and outputs are theoretically capable of repeating the 3D broadcast formats,
HDMI Licensing president Steve Venuti told TWICE. "I do know from our tests
that if an A/V receiver can handle the frame-packing (3D) formats required in
1.4, they will not have a problem technically handling the 1.4a
frame-compatible [broadcast] formats, which are essentially the same video
structure of 2D video," he said. The broadcast formats are Side-by-Side
Horizontal (1080i at 50Hz or 59.94/60Hz) and Top-and-Bottom (720p at 50Hz or
59.94/60Hz, and 1080p at 23.97/24Hz), HDMI Licensing said. He suggested,
however, that individual suppliers need to run their own tests on individual AVRs
and other audio products to confirm compatibility.

   For its part, Sony said its two new sound bars
and AVR/speaker package will repeat the
broadcast formats to a connected TV. The sound bars are the 400-watt HT-CT350
40-inch sound-bar system, expected to retail for about $400, and the 340-watt HT-CT150
32-inch sound-bar system, expected to retail for about $300.  Both are due in May.

  The two sound bars are equipped with
proprietary virtual surround processing, three HDMI 1.4 inputs, one HDMI 1.4
output, Dolby Digital and DTS 5.1 decoding, seven-channel PCM playback, HDMI
1.4's audio return channel (ARC) function, and passthrough of audio and video
from HDMI-connected devices to a TV when the sound bars are off but in standby
mode. They also come with outboard subwoofer.

  Both
sound bars feature a new design updated to match 2010 Blu-ray players and TVs,
power output has been stepped up from previous models, and their subwoofer has
been redesigned with a down firing subwoofer to increase bass performance, a
spokesman said. The CT350 adds AM/FM tuner and a bracket to directly mount the
sound bar to 2010 Bravia televisions.

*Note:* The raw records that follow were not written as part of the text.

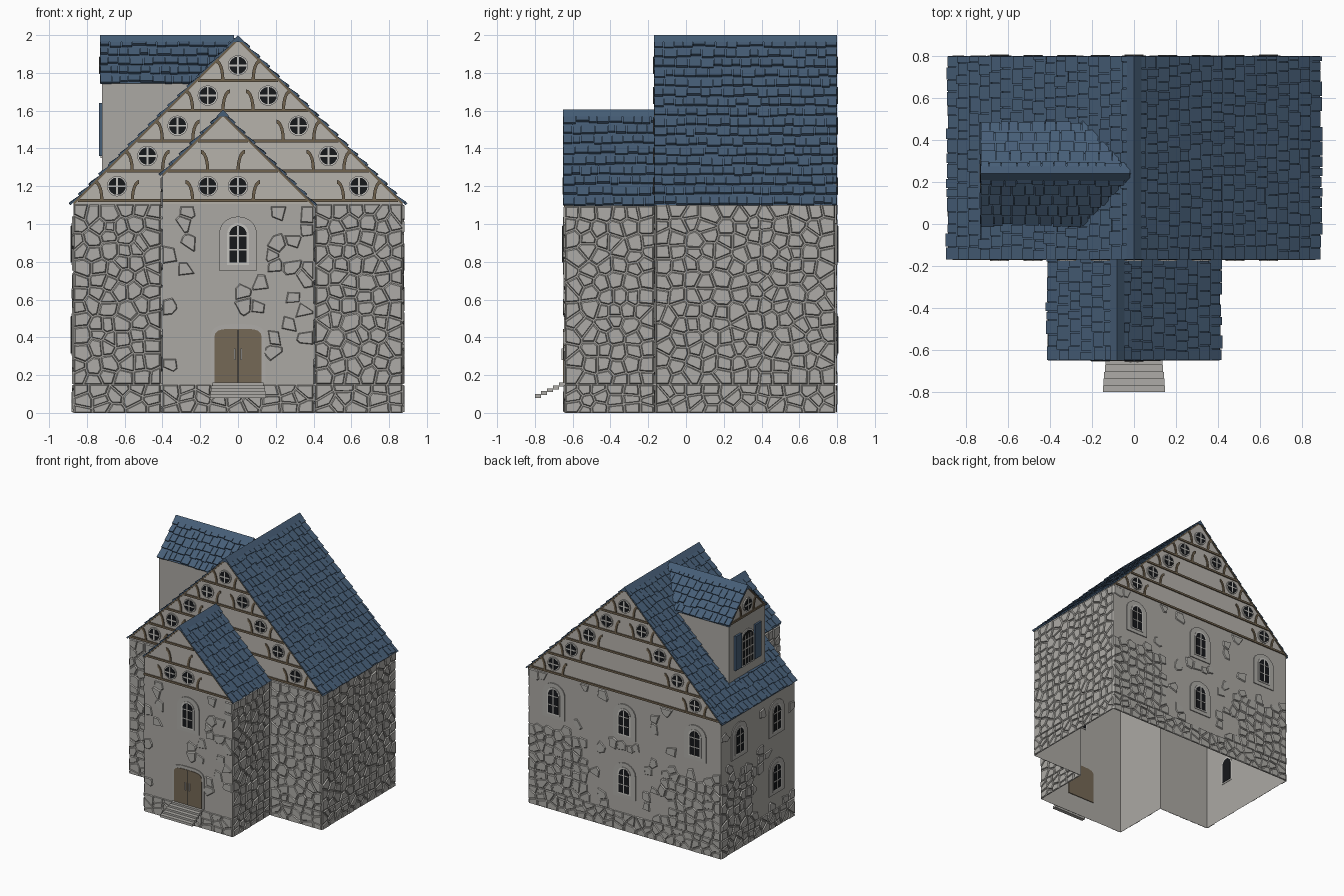
import bpy, bmesh, math, random
from mathutils import Vector as V

if "Cube" in bpy.data.objects:
    bpy.data.objects.remove(bpy.data.objects["Cube"])
random.seed(4)
Z = V((0, 0, 1))


def material(name, rgb):
    m = bpy.data.materials.new(name)
    m.diffuse_color = (*rgb, 1)
    m.use_nodes = True
    m.node_tree.nodes["Principled BSDF"].inputs["Base Color"].default_value = m.diffuse_color
    return m


PLASTER = material("plaster grey", (.41, .395, .37))
GABLE = material("gable plaster", (.47, .445, .41))
STONE = material("stone grey", (.42, .41, .385))
SLATE = material("slate blue", (.062, .112, .185))
TIMBER = material("timber brown", (.162, .122, .076))
DOOR = material("door brown", (.178, .138, .092))
GLASS = material("dark glass", (.008, .009, .011))
FRAME = material("pale frame", (.56, .55, .52))

parts = {}  # part name -> (bmesh, material)


def part(name, mat):
    if name not in parts:
        parts[name] = (bmesh.new(), mat)
    return parts[name][0]


class Plane:
    """Wall plane: u along the wall, v up, d outward."""
    def __init__(self, o, u):
        self.o, self.u = V(o), V(u)
        self.n = self.u.cross(Z)

    def at(self, u, v, d=0):
        return self.o + self.u * u + Z * v + self.n * d


def sheet(P, pts, name, mat):
    bm = part(name, mat)
    bm.faces.new([bm.verts.new(P.at(u, v)) for u, v in pts])


def prism(P, pts, d0, d1, name, mat, shrink=1.0):
    bm, n = part(name, mat), len(pts)
    cu, cv = sum(p[0] for p in pts) / n, sum(p[1] for p in pts) / n
    a = [bm.verts.new(P.at(u, v, d0)) for u, v in pts]
    b = [bm.verts.new(P.at(cu + (u - cu) * shrink, cv + (v - cv) * shrink, d1)) for u, v in pts]
    bm.faces.new(a[::-1])
    bm.faces.new(b)
    for i in range(n):
        j = (i + 1) % n
        bm.faces.new((a[i], a[j], b[j], b[i]))


def rect(u0, u1, v0, v1):
    return [(u0, v0), (u1, v0), (u1, v1), (u0, v1)]


def arch(cu, w, v0, vs, rise, e=1.0, n=10):
    pts = [(cu - w, v0), (cu + w, v0)]
    for i in range(n + 1):
        t = math.pi * i / n
        c, s = math.cos(t), max(0, math.sin(t))
        pts.append((cu + w * math.copysign(abs(c) ** e, c), vs + rise * s ** e))
    return pts


# --- irregular stones: jittered grid cells clipped against their neighbours
def clip(poly, m, n, gap):
    out = []
    for i, p in enumerate(poly):
        q = poly[(i + 1) % len(poly)]
        a = (p[0] - m[0]) * n[0] + (p[1] - m[1]) * n[1] + gap
        b = (q[0] - m[0]) * n[0] + (q[1] - m[1]) * n[1] + gap
        if a <= 0:
            out.append(p)
        if (a < 0 < b) or (b < 0 < a):
            t = a / (a - b)
            out.append((p[0] + (q[0] - p[0]) * t, p[1] + (q[1] - p[1]) * t))
    return out


def stones(P, u0, u1, v0, v1, cu=.078, cv=.075, keep=lambda u, v: True):
    nu, nv = max(1, round((u1 - u0) / cu)), max(1, round((v1 - v0) / cv))
    cu, cv = (u1 - u0) / nu, (v1 - v0) / nv
    seed = {(i, j): (u0 + cu * (i + .5 + random.uniform(-.36, .36)),
                     v0 + cv * (j + .5 + random.uniform(-.36, .36)))
            for i in range(nu) for j in range(nv)}
    for (i, j), s in seed.items():
        if not keep(*s):
            continue
        poly = rect(u0 + .002, u1 - .002, v0 + .002, v1 - .002)
        for di in range(-2, 3):
            for dj in range(-2, 3):
                t = seed.get((i + di, j + dj))
                if t and (di or dj) and len(poly) > 2:
                    dx, dy = t[0] - s[0], t[1] - s[1]
                    l = math.hypot(dx, dy) or 1
                    poly = clip(poly, ((s[0] + t[0]) / 2, (s[1] + t[1]) / 2), (dx / l, dy / l), .004)
        if len(poly) > 2:
            prism(P, poly, .0005, random.uniform(.006, .011), "stone_blocks", STONE, .86)


def sparse(windows, dense=lambda u, v: False):
    def keep(u, v):
        if any(abs(u - a) < .145 and abs(v - b) < .19 for a, b in windows):
            return False
        return dense(u, v) or random.random() < .24
    return keep


# --- windows and timber
def arched_window(P, u, v):
    prism(P, arch(u, .1, v - .135, v + .06, .09), .0005, .008, "window_surrounds", STONE)
    prism(P, arch(u, .058, v - .106, v + .055, .06), -.004, .012, "window_frames", FRAME)
    prism(P, arch(u, .046, v - .095, v + .052, .05), -.007, .014, "window_glass", GLASS)
    for r in (rect(u - .004, u + .004, v - .095, v + .1), rect(u - .045, u + .045, v - .03, v - .023),
              rect(u - .045, u + .045, v + .045, v + .052)):
        prism(P, r, .01, .017, "window_bars", FRAME)


def round_window(P, u, v):
    def disc(r):
        return [(u + r * math.cos(math.tau * i / 16), v + r * math.sin(math.tau * i / 16)) for i in range(16)]
    prism(P, disc(.054), .0005, .01, "round_frames", FRAME)
    prism(P, disc(.046), .005, .012, "round_glass", GLASS)
    for r in (rect(u - .005, u + .005, v - .045, v + .045), rect(u - .045, u + .045, v - .005, v + .005)):
        prism(P, r, .008, .015, "round_bars", FRAME)


def brace(P, u, v, s):
    arc = [(math.cos(i * math.pi / 10), math.sin(i * math.pi / 10)) for i in range(6)]
    c = u + s * .117
    outer = [(c - s * .045 * a, v - .075 + .108 * b) for a, b in arc]
    inner = [(c - s * .028 * a, v - .075 + .088 * b) for a, b in arc]
    for i in range(5):
        prism(P, [outer[i], outer[i + 1], inner[i + 1], inner[i]], .0005, .008, "timber_braces", TIMBER)


def gable(P, au, az, levels, lo, hi, windows):
    for z in levels:  # horizontal beams
        h = az - z - .012
        prism(P, rect(max(lo, au - h), min(hi, au + h), z - .008, z + .008), .0005, .009, "timber_beams", TIMBER)
    for s, end in ((-1, lo), (1, hi)):  # slim verge boards
        w = abs(end - au)
        prism(P, [(au, az), (au + s * w, az - w), (au + s * w, az - w - .014), (au, az - .014)],
              .0005, .007, "verge_boards", TIMBER)
    for u, v, sides, glazed in windows:
        if glazed:
            round_window(P, u, v)
        for s in sides:
            brace(P, u, v, s)


# --- slate roof slope: deck plus rows of overlapping wedge tiles
def slope(R, A, D, S, lim):
    R, A, D = V(R), V(A), V(D).normalized()
    N = A.cross(D)
    if N.z < 0:
        N = -N
    bm = part("roof_decks", SLATE)
    (a, b), (c, d) = lim(0), lim(S)
    f = bm.faces.new([bm.verts.new(R + A * x + D * s) for x, s in ((a, 0), (b + 1e-4, 0), (d, S), (c, S))])
    f.normal_update()
    if f.normal.z < 0:
        f.normal_flip()
    bm, rows = part("roof_tiles", SLATE), round(S / .074)
    p = S / rows
    for r in range(rows):
        s0 = r * p
        lo, hi = lim(s0 + p * .5)
        x = lo
        while x < hi - .004:
            x1 = min(hi, x + random.uniform(.04, .075))
            if hi - x1 < .02:
                x1 = hi
            s1 = min(S + .004, s0 + p + random.uniform(-.012, .008))
            h = random.uniform(.011, .016)
            q = [bm.verts.new(R + A * xx + D * ss + N * hh) for ss, h0, h1 in ((s0, .0005, .003), (s1, .0005, h))
                 for xx in (x + .002, x1 - .002) for hh in (h0, h1)]
            for k in ((0, 1, 3, 2), (4, 6, 7, 5), (0, 4, 5, 1), (2, 3, 7, 6), (1, 5, 7, 3), (0, 2, 6, 4)):
                bm.faces.new([q[i] for i in k])
            x = x1


MF, MB = Plane((0, -.16, 0), (1, 0, 0)), Plane((0, .79, 0), (-1, 0, 0))
R, L = Plane((.87, 0, 0), (0, 1, 0)), Plane((-.87, 0, 0), (0, -1, 0))
WF = Plane((0, -.64, 0), (1, 0, 0))
WR, WL = Plane((.4, 0, 0), (0, 1, 0)), Plane((-.4, 0, 0), (0, -1, 0))
DF = Plane((-.72, 0, 0), (0, -1, 0))
DS, DN = Plane((0, .01, 0), (1, 0, 0)), Plane((0, .47, 0), (-1, 0, 0))

# hollow wall shell, open underneath
for P, r in ((MF, rect(-.87, -.4, 0, 1.115)), (MF, rect(.4, .87, 0, 1.115)), (MB, rect(-.87, .87, 0, 1.115)),
             (R, rect(-.16, .79, 0, 1.115)), (L, rect(-.79, .16, 0, 1.115)), (WF, rect(-.4, .4, 0, 1.105)),
             (WR, rect(-.64, -.16, 0, 1.105)), (WL, rect(.16, .64, 0, 1.265)), (DF, rect(-.47, -.01, 1.265, 1.755)),
             (DS, [(-.72, 1.265), (-.23, 1.755), (-.72, 1.755)]), (DN, [(.72, 1.265), (.72, 1.755), (.23, 1.755)])):
    sheet(P, r, "wall_shell", PLASTER)
for P, r in ((MF, [(-.87, 1.115), (.87, 1.115), (0, 1.985)]), (MB, [(-.87, 1.115), (.87, 1.115), (0, 1.985)]),
             (WF, [(-.4, 1.105), (.4, 1.105), (-.08, 1.585), (-.4, 1.265)]),
             (DF, [(-.47, 1.755), (-.01, 1.755), (-.24, 1.985)])):
    sheet(P, r, "gable_walls", GABLE)

# stonework: flat base course all round, then dense or scattered stones
back_windows = [(-.64, .89), (0, .89), (.64, .89), (0, .41)]
left_windows = [(-.56, .89), (-.08, .89), (-.08, .41)]
for P, a, b, top, keep in (
        (MF, -.87, -.41, 1.105, None), (MF, .41, .87, 1.105, None), (R, -.16, .79, 1.105, None),
        (WR, -.64, -.17, 1.095, None), (WL, .17, .64, 1.25, None),
        (WF, -.4, .4, 1.095, sparse([(0, .89), (0, .3)])),
        (MB, -.87, .87, 1.105, sparse(back_windows, lambda u, v: v < .64 and abs(u) > .36)),
        (L, -.79, .16, 1.105, sparse(left_windows, lambda u, v: v < .64 and u < -.36))):
    stones(P, a, b, 0, .15, .085, .05)
    stones(P, a, b, .15, top, keep=keep or (lambda u, v: True))

# arched windows
arched_window(WF, 0, .89)
for u, v in back_windows:
    arched_window(MB, u, v)
for u, v in left_windows:
    arched_window(L, u, v)

# timbered gables with round windows
both = (-1, 1)
main = [(0, 1.84, both, True)] + [(s * .16 * k, 1.84 - .16 * k, both, True) for k in range(1, 5) for s in both]
for P in (MF, MB):
    gable(P, 0, 1.985, [1.125, 1.28, 1.44, 1.6, 1.76], -.87, .87, main)
gable(WF, -.08, 1.585, [1.125, 1.28, 1.44], -.4, .4,
      [(-.16, 1.2, (-1,), True), (0, 1.2, (1,), True), (-.08, 1.36, both, False)])
gable(DF, -.24, 1.985, [1.76], -.47, -.01, [(-.24, 1.84, both, True)])

# dormer window with slate-blue shutters
prism(DF, arch(-.24, .085, 1.35, 1.56, .08), .0005, .008, "dormer_frame", FRAME)
prism(DF, arch(-.24, .072, 1.362, 1.56, .066), .004, .01, "dormer_glass", GLASS)
for du in (-.036, 0, .036):
    prism(DF, rect(-.244 + du, -.236 + du, 1.362, 1.6), .007, .013, "dormer_bars", FRAME)
for v in (1.42, 1.49, 1.56):
    prism(DF, rect(-.31, -.17, v - .004, v + .004), .007, .013, "dormer_bars", FRAME)
for s in both:
    c = -.24 + s * .128
    prism(DF, rect(c - .038, c + .038, 1.36, 1.64), .0005, .016, "shutters", SLATE)

# door, surround and handles
prism(WF, arch(0, .145, .16, .38, .09, .6, 16), .0005, .007, "door_surround", STONE)
prism(WF, arch(0, .125, .16, .38, .065, .5, 16), -.006, .011, "door", DOOR)
prism(WF, rect(-.002, .002, .16, .44), .008, .012, "door_seam", GLASS)
for s in both:
    prism(WF, rect(s * .017 - .004, s * .017 + .004, .28, .34), .01, .02, "door_handles", FRAME)

# thin floating entrance steps
for k in range(5):
    w = .136 + .003 * k
    prism(WF, rect(-w, w, .14 - .015 * k, .16 - .015 * k), .032 * k, .032 * (k + 1), "entrance_steps", STONE)

# roofs
for s in both:
    slope((0, 0, 1.985), (0, 1, 0), (s, 0, -1), 1.25, lambda t: (-.17, .8))
    slope((-.08, 0, 1.585), (0, 1, 0), (s, 0, -1), .69 if s > 0 else .464, lambda t: (-.65, -.16))
    slope((0, .24, 1.985), (1, 0, 0), (0, s, -1), .34, lambda t: (-.73, -t / math.sqrt(2)))
for P, u, z, d0, d1 in ((MF, 0, 2.0, -.96, .01), (WF, -.08, 1.605, -.48, .01), (DF, -.24, 2.0, -.7, .01)):
    prism(P, [(u - .035, z - .036), (u + .035, z - .036), (u, z)], d0, d1, "ridge_caps", SLATE)

# write the parts out as objects
for name, (bm, mat) in parts.items():
    if name not in ("wall_shell", "gable_walls", "roof_decks"):
        bmesh.ops.recalc_face_normals(bm, faces=bm.faces[:])
    me = bpy.data.meshes.new(name)
    bm.to_mesh(me)
    bm.free()
    me.materials.append(mat)
    bpy.context.scene.collection.objects.link(bpy.data.objects.new(name, me))
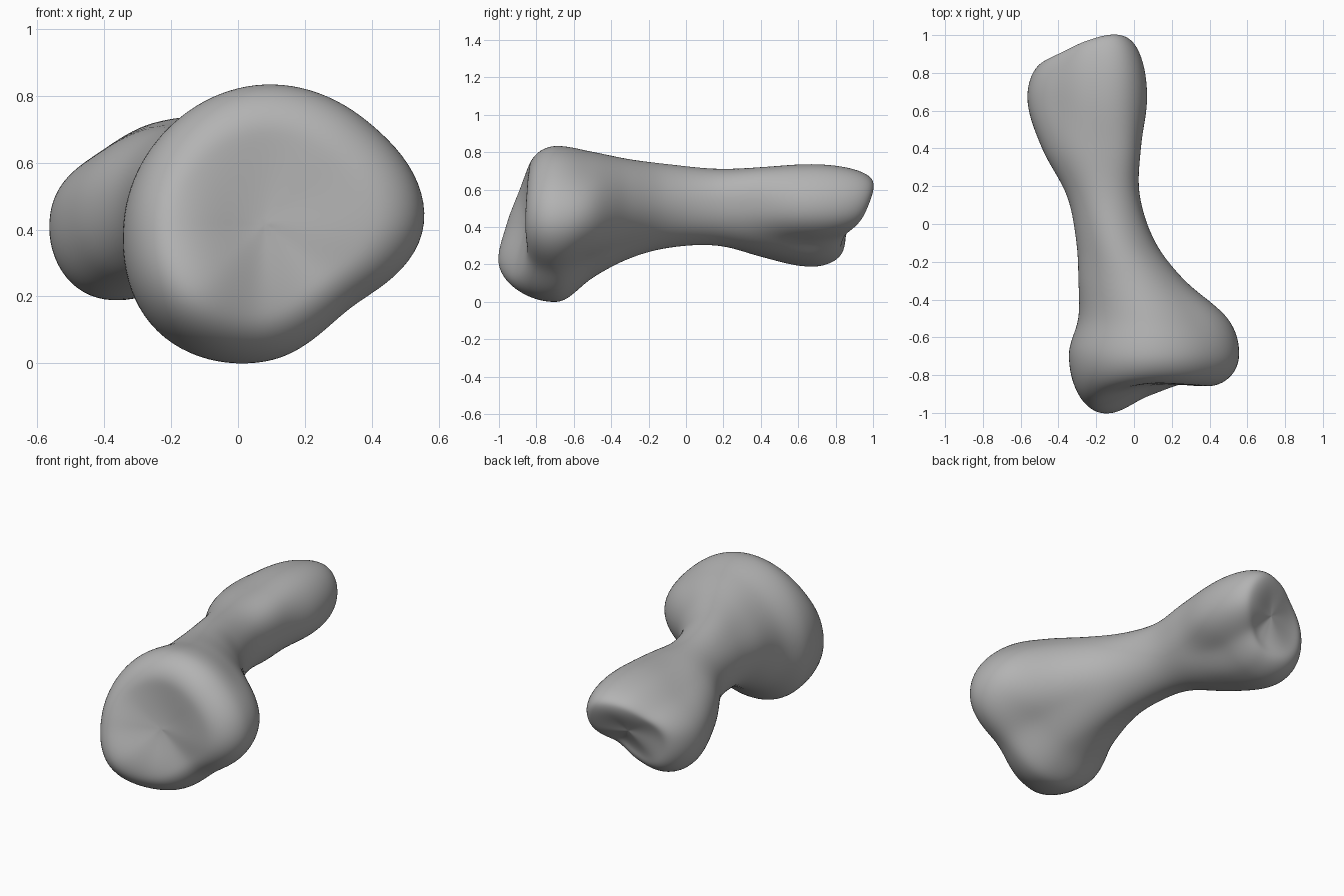
import bpy
import bmesh
import math

default = bpy.data.objects.get("Cube")
if default:
    bpy.data.objects.remove(default, do_unlink=True)

SIDES = 96
STEPS = 10
CAP_STEPS = 16
RIM = 0.65  # where the end lobes crest, as a share of the section radius

# Shaft sections, front to back: y, centre x, centre z,
# then radii every eighth of a turn from +x towards +z
SECTIONS = [
    (-.69, .08, .42, (.48, .435, .418, .408, .425, .458, .416, .36)),
    (-.5, .05, .45, (.45, .375, .355, .335, .345, .36, .315, .3)),
    (-.3, -.03, .49, (.3, .285, .275, .255, .265, .26, .255, .245)),
    (-.1, -.1, .51, (.215, .22, .23, .205, .205, .21, .22, .21)),
    (.15, -.155, .51, (.185, .205, .205, .195, .2, .21, .205, .19)),
    (.4, -.2, .49, (.23, .27, .228, .235, .285, .3, .23, .205)),
    (.67, -.24, .47, (.305, .325, .255, .237, .32, .345, .255, .207)),
]
# Crest of each end in the same directions, then the height of the middle
FRONT_RIM, FRONT_DISH = (-.86, -.85, -.845, -.885, -.96, -1.005, -.91, -.85), -.855
BACK_RIM, BACK_DISH = (.955, 1.005, .975, .925, .87, .85, .83, .86), .9


def hermite(a, b, slope_a, slope_b, t):
    s = 1 - t
    return (a * (1 + 2 * t) * s * s + b * t * t * (3 - 2 * t)
            + slope_a * t * s * s - slope_b * t * t * s)


def around(values):
    """Smooth closed curve through values spaced evenly round the ring."""
    n = len(values)
    out = []
    for k in range(SIDES):
        u = k * n / SIDES
        i = int(u)
        p, a, b, q = (values[(i + d) % n] for d in (-1, 0, 1, 2))
        out.append(hermite(a, b, (b - p) / 2, (q - a) / 2, u - i))
    return out


def ring(centre, radii, ys, share=1.0):
    points = []
    for k in range(SIDES):
        angle = math.tau * k / SIDES
        r = radii[k] * share
        points.append((centre[0] + r * math.cos(angle), ys[k],
                       centre[1] + r * math.sin(angle)))
    return points


def shaft_rings(rows):
    """Rings along the shaft, level where they meet the two ends."""
    last = len(rows) - 1

    def slope(i, c):
        if i in (0, last):
            return 0.0
        return (rows[i + 1][c] - rows[i - 1][c]) / (rows[i + 1][0] - rows[i - 1][0])

    rings = []
    for i in range(last):
        a, b = rows[i], rows[i + 1]
        span = b[0] - a[0]
        for step in range(STEPS):
            t = step / STEPS
            vals = [hermite(a[c], b[c], slope(i, c) * span, slope(i + 1, c) * span, t)
                    for c in range(1, len(a))]
            rings.append(ring(vals[:2], vals[2:], [a[0] + span * t] * SIDES))
    end = rows[last]
    rings.append(ring(end[1:3], end[3:], [end[0]] * SIDES))
    return rings


def cap_rings(row, rim, dish):
    """Rounded shoulder up to the crest, then a soft saddle to the middle."""
    rim = around(rim)
    rings = []
    for step in range(1, CAP_STEPS + 1):
        angle = math.pi / 2 * step / CAP_STEPS
        share = RIM + (1 - RIM) * math.cos(angle)
        ys = [row[0] + (y - row[0]) * math.sin(angle) for y in rim]
        rings.append(ring(row[1:3], row[3:], ys, share))
    # The tilt of the crest fades evenly, so the middle stays free of a pinch
    angles = [math.tau * k / SIDES for k in range(SIDES)]
    tilt_x = 2 / SIDES * sum(y * math.cos(a) for y, a in zip(rim, angles))
    tilt_z = 2 / SIDES * sum(y * math.sin(a) for y, a in zip(rim, angles))
    tilt = [tilt_x * math.cos(a) + tilt_z * math.sin(a) for a in angles]
    for step in range(1, CAP_STEPS):
        s = 1 - step / CAP_STEPS
        even = s + s * s - s ** 3
        curved = s * s * (3 - 2 * s)
        ys = [dish + lean * even + (y - lean - dish) * curved
              for y, lean in zip(rim, tilt)]
        rings.append(ring(row[1:3], row[3:], ys, RIM * s))
    return rings


# Bone: front end, shaft and back end as one skin
rows = [[y, x, z] + around(radii) for y, x, z, radii in SECTIONS]
front = cap_rings(rows[0], FRONT_RIM, FRONT_DISH)
back = cap_rings(rows[-1], BACK_RIM, BACK_DISH)
rings = front[::-1] + shaft_rings(rows) + back

bm = bmesh.new()
loops = [[bm.verts.new(p) for p in points] for points in rings]
for low, high in zip(loops, loops[1:]):
    for k in range(SIDES):
        n = (k + 1) % SIDES
        bm.faces.new((low[k], low[n], high[n], high[k]))
for loop, row, dish in ((loops[0], rows[0], FRONT_DISH), (loops[-1], rows[-1], BACK_DISH)):
    tip = bm.verts.new((row[1], dish, row[2]))
    for k in range(SIDES):
        bm.faces.new((loop[k], loop[(k + 1) % SIDES], tip))

# Soften the skin and rest it on the ground
for _ in range(6):
    bmesh.ops.smooth_vert(bm, verts=bm.verts, factor=0.5,
                          use_axis_x=True, use_axis_y=True, use_axis_z=True)
floor = min(v.co.z for v in bm.verts)
for v in bm.verts:
    v.co.z -= floor
bmesh.ops.recalc_face_normals(bm, faces=bm.faces)
for face in bm.faces:
    face.smooth = True

mesh = bpy.data.meshes.new("bone")
bm.to_mesh(mesh)
bm.free()
bone = bpy.data.objects.new("bone", mesh)
bpy.context.collection.objects.link(bone)

# Colour
grey = bpy.data.materials.new("plain grey")
grey.use_nodes = True
colour = (0.45, 0.45, 0.45, 1)
grey.diffuse_color = colour
grey.node_tree.nodes["Principled BSDF"].inputs["Base Color"].default_value = colour
mesh.materials.append(grey)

   The AVR/speaker
package is the 5.1-channel HT-SF470, due in June at about $550 with
floorstanding front and surround speakers. The 1000-watt system also features three
HDMI 1.4 inputs, HDMI repeater, and one HDMI 1.4 output with ARC. It also
features A/V passthrough in standby mode, two digital audio inputs and a
proprietary digital media port to connect to an optional iPod cradle, and
proprietary S-Air wireless technology to deliver sound or music wirelessly to
surround speakers or to other-room clients when optional accessories are
purchased.